Segment Start: Data records

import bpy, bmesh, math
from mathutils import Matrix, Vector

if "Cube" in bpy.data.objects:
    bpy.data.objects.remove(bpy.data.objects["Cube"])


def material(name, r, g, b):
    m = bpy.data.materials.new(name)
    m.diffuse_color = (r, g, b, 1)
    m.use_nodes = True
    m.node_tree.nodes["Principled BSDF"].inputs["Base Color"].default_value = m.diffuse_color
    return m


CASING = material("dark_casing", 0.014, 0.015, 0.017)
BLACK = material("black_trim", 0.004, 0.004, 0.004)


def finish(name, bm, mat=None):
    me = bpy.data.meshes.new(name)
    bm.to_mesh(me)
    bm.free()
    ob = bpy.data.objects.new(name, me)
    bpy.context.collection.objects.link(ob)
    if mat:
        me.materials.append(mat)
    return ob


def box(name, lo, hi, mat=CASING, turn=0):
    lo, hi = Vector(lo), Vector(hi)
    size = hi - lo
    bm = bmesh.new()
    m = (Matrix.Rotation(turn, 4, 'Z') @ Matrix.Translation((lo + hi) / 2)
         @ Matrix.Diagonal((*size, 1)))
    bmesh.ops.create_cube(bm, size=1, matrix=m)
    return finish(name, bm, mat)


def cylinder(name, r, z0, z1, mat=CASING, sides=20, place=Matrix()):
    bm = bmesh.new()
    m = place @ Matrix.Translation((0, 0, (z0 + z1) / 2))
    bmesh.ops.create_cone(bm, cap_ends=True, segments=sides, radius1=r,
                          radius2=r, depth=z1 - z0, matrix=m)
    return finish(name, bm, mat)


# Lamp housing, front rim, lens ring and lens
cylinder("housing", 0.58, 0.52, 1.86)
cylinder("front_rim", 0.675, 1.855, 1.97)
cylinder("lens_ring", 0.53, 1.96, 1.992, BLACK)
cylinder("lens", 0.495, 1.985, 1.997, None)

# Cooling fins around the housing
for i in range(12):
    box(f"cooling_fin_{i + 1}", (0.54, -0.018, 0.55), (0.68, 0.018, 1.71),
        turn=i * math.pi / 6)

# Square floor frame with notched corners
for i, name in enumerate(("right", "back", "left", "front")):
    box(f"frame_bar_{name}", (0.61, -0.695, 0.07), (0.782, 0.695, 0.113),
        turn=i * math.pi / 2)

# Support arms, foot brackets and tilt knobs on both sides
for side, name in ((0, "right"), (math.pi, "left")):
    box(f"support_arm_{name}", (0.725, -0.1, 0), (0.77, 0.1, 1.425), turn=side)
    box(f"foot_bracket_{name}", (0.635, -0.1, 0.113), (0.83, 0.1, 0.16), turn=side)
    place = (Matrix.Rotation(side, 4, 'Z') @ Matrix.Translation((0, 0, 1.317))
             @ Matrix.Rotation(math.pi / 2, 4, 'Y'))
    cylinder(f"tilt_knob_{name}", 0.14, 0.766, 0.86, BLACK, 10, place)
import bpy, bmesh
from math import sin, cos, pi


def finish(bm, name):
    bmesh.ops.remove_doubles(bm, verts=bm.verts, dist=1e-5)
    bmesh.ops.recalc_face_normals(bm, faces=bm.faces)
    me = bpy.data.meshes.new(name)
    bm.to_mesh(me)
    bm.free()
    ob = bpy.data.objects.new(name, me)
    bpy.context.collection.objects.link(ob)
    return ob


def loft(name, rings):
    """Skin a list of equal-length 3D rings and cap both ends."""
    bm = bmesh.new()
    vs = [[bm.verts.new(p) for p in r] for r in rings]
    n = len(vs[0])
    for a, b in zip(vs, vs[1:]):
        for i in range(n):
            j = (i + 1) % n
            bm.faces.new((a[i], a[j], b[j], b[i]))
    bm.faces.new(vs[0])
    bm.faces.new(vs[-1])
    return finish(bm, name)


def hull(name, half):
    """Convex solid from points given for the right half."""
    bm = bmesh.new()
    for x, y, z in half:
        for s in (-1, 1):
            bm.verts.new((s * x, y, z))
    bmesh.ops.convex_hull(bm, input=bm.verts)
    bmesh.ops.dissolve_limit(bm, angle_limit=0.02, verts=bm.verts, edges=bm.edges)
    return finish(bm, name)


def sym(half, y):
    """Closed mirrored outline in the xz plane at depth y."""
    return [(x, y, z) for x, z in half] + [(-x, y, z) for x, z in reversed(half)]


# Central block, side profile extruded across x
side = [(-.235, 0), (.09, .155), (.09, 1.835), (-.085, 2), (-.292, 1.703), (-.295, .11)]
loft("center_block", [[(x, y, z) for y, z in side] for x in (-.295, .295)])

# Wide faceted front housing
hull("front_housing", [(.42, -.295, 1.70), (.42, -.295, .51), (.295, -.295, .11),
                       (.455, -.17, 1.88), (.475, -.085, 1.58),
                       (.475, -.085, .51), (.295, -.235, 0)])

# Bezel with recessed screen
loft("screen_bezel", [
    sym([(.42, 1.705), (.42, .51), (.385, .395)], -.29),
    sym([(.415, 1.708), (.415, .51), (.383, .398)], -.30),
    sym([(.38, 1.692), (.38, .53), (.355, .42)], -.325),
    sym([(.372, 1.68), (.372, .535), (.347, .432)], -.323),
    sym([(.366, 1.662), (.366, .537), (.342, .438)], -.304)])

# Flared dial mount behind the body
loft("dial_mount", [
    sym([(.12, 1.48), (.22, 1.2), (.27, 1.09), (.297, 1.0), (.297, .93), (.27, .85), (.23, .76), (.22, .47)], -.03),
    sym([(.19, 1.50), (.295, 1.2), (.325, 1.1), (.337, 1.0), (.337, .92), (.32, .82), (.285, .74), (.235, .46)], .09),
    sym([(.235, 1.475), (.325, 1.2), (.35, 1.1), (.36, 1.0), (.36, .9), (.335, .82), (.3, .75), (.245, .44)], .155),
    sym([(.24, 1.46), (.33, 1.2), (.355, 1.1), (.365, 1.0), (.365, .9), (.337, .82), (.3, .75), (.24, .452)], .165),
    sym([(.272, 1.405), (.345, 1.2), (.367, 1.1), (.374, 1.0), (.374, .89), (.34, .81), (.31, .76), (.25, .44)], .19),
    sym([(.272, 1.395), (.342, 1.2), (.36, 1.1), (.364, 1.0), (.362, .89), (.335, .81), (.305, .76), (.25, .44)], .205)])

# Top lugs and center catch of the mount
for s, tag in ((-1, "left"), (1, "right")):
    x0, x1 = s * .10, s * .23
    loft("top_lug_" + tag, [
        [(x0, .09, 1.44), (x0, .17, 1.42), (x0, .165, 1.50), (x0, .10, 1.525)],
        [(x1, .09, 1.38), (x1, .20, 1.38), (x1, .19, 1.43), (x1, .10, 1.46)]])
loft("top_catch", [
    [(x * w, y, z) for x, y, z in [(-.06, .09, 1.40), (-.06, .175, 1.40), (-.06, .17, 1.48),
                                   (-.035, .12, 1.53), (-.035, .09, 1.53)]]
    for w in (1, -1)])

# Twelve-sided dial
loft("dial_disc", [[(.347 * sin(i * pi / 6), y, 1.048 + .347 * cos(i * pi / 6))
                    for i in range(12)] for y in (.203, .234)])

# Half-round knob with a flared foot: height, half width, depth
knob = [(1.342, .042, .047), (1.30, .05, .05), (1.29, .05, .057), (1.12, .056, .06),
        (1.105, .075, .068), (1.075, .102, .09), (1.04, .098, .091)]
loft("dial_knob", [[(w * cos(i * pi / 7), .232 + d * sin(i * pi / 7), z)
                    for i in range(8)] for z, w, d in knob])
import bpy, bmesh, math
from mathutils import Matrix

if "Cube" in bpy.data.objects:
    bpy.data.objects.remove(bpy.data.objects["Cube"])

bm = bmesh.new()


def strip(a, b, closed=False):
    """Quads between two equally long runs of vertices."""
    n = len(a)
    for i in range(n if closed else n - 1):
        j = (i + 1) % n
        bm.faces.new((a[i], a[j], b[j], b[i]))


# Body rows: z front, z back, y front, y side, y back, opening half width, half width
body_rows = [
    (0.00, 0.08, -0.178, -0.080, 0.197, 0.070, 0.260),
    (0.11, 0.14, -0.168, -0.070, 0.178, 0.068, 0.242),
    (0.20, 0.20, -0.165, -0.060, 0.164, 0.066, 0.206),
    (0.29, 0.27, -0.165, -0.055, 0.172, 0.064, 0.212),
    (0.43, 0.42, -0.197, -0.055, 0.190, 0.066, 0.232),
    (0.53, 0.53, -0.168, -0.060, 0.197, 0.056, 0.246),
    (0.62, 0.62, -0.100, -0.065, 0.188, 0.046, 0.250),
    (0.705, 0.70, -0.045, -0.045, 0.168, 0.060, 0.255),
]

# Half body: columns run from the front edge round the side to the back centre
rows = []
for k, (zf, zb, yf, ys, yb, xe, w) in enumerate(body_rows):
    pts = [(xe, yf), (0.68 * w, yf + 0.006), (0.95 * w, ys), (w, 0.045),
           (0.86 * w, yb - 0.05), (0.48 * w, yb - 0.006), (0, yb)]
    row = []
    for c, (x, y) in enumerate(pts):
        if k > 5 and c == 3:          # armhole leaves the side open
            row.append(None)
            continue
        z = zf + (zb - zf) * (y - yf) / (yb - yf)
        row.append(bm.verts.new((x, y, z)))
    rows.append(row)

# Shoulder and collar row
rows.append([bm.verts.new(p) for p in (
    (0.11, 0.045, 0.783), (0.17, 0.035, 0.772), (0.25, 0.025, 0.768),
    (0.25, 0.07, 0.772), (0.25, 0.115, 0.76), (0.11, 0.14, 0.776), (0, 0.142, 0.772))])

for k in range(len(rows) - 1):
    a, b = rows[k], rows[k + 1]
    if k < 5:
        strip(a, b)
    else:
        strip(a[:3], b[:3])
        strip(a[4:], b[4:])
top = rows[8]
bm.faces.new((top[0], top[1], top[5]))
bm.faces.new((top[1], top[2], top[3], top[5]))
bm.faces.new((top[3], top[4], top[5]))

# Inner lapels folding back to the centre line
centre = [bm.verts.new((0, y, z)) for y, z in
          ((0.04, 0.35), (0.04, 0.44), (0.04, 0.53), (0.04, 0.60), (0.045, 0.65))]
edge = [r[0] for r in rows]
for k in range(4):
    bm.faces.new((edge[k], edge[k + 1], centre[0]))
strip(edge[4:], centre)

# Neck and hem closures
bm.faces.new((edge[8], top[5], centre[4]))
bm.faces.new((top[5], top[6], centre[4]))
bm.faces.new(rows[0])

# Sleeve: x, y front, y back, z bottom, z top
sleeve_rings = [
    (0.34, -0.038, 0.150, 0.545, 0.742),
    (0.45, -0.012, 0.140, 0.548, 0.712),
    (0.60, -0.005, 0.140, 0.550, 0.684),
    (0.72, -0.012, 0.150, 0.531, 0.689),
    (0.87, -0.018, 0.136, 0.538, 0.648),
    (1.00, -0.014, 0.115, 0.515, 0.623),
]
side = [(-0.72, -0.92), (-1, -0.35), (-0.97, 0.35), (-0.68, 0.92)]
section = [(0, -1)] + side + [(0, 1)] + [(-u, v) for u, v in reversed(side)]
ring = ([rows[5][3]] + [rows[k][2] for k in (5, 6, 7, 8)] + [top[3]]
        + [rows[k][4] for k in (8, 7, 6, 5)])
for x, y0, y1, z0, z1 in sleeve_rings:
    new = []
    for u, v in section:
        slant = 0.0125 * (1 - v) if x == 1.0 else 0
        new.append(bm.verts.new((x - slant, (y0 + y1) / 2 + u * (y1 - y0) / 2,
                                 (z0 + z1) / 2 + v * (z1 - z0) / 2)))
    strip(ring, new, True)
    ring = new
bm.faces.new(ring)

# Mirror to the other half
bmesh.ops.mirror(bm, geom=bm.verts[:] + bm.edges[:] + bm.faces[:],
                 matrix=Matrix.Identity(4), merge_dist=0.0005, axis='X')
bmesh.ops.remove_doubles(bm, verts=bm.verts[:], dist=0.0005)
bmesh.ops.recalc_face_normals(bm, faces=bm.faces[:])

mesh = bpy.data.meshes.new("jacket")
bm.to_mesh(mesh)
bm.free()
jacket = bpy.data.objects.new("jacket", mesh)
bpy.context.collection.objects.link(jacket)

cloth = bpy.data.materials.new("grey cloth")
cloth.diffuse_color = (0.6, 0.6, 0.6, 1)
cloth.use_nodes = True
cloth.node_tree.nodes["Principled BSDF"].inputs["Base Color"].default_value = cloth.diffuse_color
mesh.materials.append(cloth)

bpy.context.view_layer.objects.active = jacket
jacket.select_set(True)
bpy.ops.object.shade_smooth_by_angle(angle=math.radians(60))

Segment End: Data records

Work to complete: A single number is the expected answer: how many lines of the records above contain the word "cloth".

Result of this exercise: 5